__About this task__
Of all the lines below, return only those starting with the line holding "# Slanted brace under the body" and going on through the line holding "-0.117, 0.117)", exactly as written.

##### Data section #####

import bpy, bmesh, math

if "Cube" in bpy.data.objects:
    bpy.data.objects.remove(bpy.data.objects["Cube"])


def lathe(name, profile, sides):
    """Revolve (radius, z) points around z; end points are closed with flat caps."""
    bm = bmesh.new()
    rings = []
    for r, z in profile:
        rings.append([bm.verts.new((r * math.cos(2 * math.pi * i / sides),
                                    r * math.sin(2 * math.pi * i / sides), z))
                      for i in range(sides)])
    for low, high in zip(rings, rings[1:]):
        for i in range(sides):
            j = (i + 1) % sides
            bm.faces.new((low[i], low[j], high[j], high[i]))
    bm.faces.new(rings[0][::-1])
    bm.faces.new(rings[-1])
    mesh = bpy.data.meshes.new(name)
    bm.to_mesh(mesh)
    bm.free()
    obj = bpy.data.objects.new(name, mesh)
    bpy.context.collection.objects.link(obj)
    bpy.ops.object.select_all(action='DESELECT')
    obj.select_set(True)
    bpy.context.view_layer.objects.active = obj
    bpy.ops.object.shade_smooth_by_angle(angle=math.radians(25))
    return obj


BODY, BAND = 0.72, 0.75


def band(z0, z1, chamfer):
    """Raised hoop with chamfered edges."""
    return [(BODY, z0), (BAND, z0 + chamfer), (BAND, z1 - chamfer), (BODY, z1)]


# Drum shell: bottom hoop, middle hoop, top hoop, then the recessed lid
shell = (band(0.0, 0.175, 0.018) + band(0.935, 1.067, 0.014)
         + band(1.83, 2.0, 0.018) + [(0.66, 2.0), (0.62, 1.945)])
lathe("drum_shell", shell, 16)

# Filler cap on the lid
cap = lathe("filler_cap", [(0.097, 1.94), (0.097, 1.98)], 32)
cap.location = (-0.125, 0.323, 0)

#####
##### Data section #####

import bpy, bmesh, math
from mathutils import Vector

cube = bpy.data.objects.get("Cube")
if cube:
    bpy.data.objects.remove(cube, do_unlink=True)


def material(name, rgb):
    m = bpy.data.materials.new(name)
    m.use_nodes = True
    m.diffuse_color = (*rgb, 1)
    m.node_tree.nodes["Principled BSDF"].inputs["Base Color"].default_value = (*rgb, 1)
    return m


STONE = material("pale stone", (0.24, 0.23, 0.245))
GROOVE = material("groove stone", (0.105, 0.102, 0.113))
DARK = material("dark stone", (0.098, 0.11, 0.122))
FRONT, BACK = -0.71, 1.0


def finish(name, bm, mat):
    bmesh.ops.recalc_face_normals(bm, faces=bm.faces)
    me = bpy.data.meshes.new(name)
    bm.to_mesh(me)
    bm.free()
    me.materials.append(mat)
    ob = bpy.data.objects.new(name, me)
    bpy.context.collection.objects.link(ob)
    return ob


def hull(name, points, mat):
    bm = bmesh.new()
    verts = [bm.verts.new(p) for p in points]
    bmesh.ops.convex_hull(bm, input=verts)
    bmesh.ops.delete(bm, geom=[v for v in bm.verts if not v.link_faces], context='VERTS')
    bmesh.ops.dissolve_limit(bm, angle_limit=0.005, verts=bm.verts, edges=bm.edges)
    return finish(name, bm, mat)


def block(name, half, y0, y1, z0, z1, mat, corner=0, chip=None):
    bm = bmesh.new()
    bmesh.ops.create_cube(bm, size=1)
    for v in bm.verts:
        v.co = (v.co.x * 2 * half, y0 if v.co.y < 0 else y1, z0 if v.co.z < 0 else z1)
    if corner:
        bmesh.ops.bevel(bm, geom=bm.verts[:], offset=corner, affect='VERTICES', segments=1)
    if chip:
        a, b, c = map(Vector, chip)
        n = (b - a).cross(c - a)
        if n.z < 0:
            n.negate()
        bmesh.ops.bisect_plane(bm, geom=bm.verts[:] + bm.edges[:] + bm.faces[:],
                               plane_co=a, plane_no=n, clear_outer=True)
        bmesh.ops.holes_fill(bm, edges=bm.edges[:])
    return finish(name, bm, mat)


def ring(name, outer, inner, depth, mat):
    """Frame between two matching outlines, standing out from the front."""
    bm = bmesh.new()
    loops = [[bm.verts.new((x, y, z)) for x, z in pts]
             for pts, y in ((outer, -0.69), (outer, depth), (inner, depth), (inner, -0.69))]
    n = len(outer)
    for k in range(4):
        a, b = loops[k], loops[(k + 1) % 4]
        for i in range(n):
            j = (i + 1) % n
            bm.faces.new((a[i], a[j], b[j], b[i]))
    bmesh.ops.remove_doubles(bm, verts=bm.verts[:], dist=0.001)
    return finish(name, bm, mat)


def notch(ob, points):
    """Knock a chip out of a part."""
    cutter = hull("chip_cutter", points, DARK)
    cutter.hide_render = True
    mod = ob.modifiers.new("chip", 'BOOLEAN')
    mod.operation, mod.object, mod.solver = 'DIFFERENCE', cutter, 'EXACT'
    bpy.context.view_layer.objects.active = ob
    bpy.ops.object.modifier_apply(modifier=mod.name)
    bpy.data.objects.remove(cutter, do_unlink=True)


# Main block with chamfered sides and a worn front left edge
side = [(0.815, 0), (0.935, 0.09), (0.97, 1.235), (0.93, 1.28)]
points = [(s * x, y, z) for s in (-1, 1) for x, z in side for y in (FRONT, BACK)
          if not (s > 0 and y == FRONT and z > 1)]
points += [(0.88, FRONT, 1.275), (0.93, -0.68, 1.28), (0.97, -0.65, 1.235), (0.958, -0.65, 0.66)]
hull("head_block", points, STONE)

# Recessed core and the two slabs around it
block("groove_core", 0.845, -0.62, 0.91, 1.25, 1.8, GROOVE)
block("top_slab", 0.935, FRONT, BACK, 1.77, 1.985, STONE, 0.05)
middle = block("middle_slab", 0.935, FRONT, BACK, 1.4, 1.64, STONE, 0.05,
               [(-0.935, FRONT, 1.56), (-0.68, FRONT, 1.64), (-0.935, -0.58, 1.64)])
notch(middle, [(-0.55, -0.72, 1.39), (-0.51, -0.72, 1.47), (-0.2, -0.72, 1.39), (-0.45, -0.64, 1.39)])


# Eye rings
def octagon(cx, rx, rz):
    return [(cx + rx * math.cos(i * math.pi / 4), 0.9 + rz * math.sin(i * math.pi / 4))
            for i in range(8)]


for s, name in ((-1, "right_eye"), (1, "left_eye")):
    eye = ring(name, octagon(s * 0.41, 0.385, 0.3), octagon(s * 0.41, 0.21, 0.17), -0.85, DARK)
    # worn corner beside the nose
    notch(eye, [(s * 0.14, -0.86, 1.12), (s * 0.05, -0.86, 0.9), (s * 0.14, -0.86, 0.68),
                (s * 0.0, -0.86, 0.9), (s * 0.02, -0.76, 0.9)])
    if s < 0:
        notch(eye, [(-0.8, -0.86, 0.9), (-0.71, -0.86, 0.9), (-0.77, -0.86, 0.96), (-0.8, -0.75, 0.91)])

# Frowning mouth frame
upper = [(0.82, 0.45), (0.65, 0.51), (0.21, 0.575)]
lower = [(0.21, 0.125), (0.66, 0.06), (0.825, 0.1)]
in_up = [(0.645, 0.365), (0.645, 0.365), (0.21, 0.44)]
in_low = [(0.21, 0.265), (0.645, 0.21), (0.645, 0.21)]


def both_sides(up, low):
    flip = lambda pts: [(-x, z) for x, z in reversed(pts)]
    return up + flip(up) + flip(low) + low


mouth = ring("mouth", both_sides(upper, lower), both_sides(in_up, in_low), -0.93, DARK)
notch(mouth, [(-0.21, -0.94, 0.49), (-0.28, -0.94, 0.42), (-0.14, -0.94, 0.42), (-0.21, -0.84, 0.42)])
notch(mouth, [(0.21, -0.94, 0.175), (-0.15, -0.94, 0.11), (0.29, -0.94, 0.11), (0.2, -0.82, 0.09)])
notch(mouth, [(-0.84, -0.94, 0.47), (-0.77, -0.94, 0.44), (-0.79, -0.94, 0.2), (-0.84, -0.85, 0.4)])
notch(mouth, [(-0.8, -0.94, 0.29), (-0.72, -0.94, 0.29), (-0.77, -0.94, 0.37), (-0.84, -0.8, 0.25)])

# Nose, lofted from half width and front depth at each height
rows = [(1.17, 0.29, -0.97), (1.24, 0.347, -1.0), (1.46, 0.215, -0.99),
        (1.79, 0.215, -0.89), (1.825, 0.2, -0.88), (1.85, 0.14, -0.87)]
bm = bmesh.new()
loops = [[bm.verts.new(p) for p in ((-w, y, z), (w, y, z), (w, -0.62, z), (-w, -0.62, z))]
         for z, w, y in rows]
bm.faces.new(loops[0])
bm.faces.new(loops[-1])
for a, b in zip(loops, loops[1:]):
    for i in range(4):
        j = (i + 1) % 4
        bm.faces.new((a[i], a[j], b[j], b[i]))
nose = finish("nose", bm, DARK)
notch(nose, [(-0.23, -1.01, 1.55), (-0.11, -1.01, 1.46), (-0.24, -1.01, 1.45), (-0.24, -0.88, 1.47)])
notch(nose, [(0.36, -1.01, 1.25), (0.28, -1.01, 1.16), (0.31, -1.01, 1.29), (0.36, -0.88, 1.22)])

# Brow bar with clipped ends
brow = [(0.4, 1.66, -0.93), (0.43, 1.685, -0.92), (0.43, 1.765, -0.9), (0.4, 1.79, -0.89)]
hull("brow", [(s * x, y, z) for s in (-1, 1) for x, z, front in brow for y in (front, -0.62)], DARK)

#####
##### Data section #####

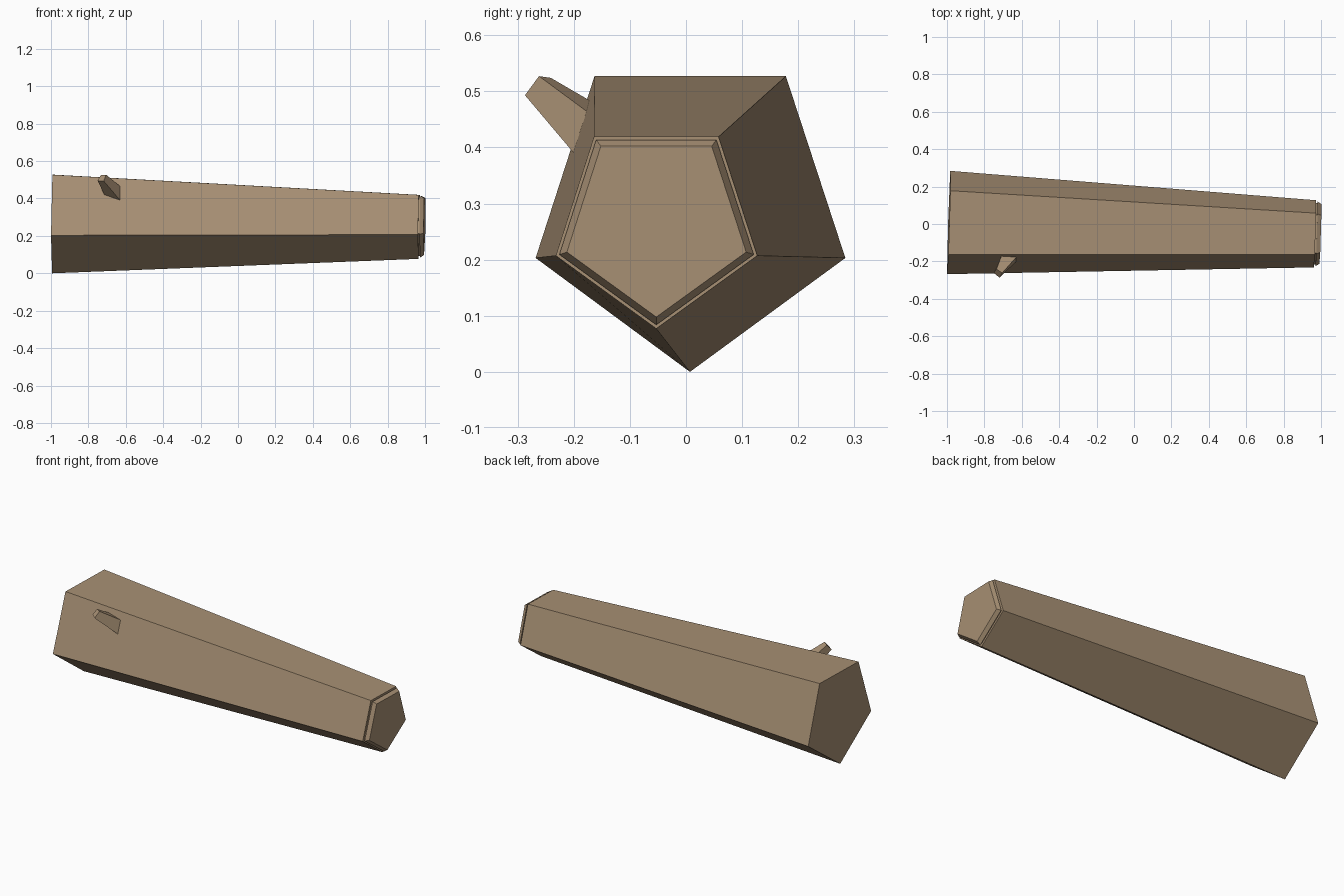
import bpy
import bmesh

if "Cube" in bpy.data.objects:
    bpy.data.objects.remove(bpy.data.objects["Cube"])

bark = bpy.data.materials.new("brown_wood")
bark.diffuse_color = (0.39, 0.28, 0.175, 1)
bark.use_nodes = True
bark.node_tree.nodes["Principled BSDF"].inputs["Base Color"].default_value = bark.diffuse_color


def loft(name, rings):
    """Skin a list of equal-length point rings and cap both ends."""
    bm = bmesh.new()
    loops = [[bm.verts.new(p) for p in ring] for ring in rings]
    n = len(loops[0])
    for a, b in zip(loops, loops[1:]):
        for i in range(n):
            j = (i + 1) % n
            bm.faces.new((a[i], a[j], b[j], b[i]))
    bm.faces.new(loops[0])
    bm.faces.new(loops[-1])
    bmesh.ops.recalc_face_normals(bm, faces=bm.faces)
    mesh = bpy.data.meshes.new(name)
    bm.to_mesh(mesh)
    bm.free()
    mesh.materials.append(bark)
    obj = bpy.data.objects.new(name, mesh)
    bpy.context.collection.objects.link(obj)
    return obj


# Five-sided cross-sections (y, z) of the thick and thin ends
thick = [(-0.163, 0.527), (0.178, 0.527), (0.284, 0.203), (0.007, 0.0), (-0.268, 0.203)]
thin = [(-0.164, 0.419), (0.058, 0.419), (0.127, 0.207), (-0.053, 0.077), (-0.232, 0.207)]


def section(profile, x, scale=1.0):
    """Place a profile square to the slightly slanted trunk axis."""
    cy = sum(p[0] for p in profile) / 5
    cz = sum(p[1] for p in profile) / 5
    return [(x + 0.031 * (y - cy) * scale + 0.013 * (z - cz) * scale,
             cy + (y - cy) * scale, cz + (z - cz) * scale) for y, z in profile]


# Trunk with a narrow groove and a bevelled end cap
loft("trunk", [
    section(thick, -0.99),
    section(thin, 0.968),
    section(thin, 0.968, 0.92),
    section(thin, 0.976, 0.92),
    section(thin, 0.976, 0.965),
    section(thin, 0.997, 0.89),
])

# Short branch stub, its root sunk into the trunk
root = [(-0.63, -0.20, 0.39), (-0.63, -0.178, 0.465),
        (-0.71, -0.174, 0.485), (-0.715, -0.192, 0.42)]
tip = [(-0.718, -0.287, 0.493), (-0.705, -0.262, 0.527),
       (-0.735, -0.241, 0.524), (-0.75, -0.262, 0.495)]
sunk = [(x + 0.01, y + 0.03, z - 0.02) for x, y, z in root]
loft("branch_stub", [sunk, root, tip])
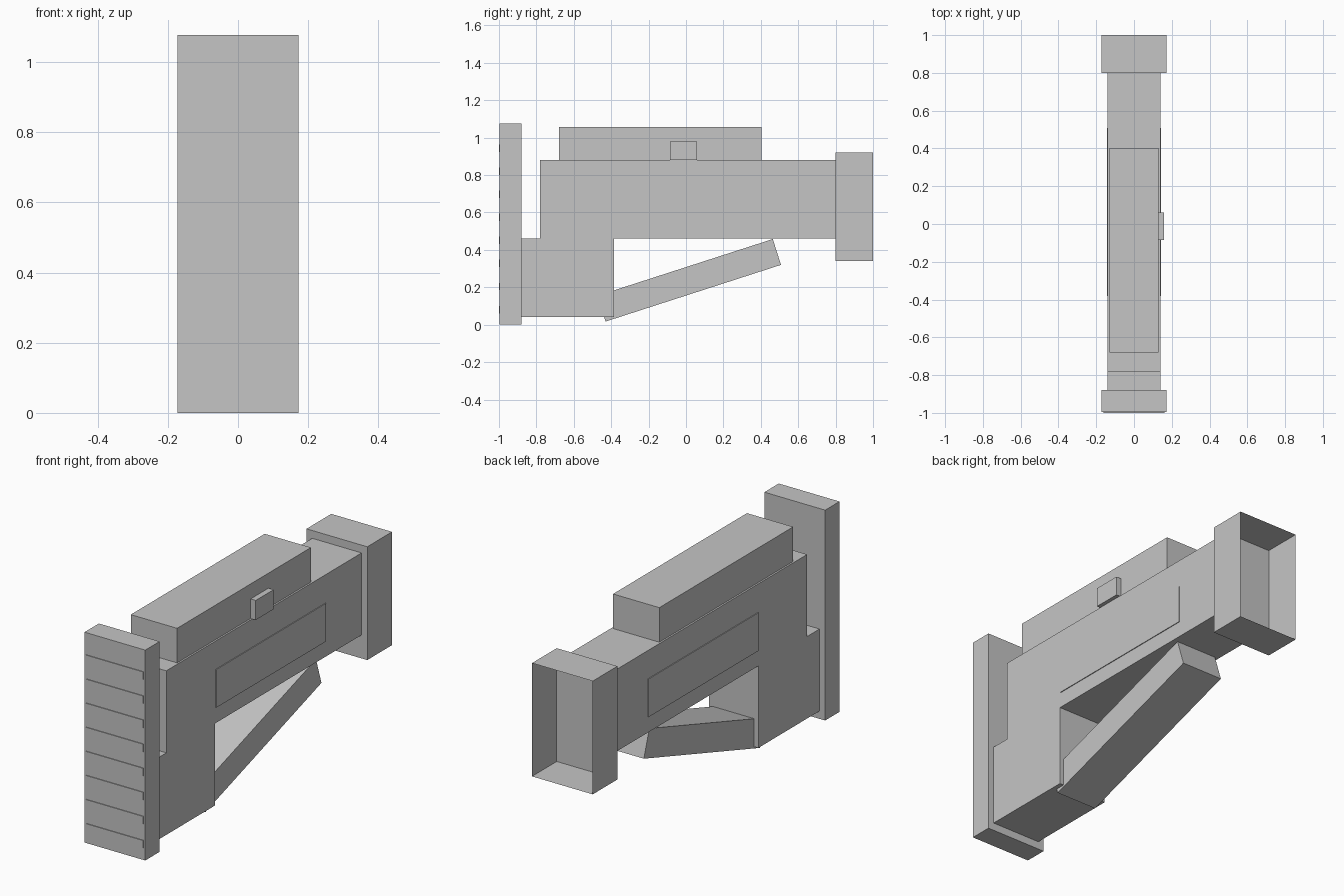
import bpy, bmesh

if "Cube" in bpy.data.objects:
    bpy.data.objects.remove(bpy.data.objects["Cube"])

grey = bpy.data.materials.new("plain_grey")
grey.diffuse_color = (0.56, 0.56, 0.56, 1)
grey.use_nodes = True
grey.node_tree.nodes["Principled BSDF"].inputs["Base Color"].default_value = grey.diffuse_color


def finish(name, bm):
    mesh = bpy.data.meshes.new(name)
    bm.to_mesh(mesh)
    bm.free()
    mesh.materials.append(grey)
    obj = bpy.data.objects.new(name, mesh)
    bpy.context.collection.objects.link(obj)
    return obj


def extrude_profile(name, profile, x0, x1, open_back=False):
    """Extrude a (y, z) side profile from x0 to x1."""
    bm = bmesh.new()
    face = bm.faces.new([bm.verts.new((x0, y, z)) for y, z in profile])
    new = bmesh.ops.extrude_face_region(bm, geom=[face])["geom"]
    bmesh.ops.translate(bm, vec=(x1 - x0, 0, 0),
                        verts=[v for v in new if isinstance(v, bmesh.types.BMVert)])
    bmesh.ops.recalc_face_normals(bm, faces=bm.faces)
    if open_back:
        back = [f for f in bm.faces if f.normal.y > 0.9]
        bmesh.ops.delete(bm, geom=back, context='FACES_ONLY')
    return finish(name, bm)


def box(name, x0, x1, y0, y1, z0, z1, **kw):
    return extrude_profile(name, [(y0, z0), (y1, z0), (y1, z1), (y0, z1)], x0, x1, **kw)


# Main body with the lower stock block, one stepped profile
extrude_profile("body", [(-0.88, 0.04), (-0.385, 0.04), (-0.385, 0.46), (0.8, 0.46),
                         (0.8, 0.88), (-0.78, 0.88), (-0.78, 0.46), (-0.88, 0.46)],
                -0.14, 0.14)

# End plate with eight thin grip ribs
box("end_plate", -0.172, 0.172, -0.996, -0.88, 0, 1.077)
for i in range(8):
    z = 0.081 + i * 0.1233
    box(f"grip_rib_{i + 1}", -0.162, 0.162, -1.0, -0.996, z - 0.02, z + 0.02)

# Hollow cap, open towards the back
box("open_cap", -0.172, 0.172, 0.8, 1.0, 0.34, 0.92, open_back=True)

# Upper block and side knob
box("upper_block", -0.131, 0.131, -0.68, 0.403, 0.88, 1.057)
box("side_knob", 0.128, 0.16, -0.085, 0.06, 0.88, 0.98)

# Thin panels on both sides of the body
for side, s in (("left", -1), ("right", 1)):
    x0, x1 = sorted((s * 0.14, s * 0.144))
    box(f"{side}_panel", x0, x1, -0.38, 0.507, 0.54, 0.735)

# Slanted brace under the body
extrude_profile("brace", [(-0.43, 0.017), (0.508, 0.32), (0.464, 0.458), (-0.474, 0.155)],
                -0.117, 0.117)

#####

__Response__
# Slanted brace under the body
extrude_profile("brace", [(-0.43, 0.017), (0.508, 0.32), (0.464, 0.458), (-0.474, 0.155)],
                -0.117, 0.117)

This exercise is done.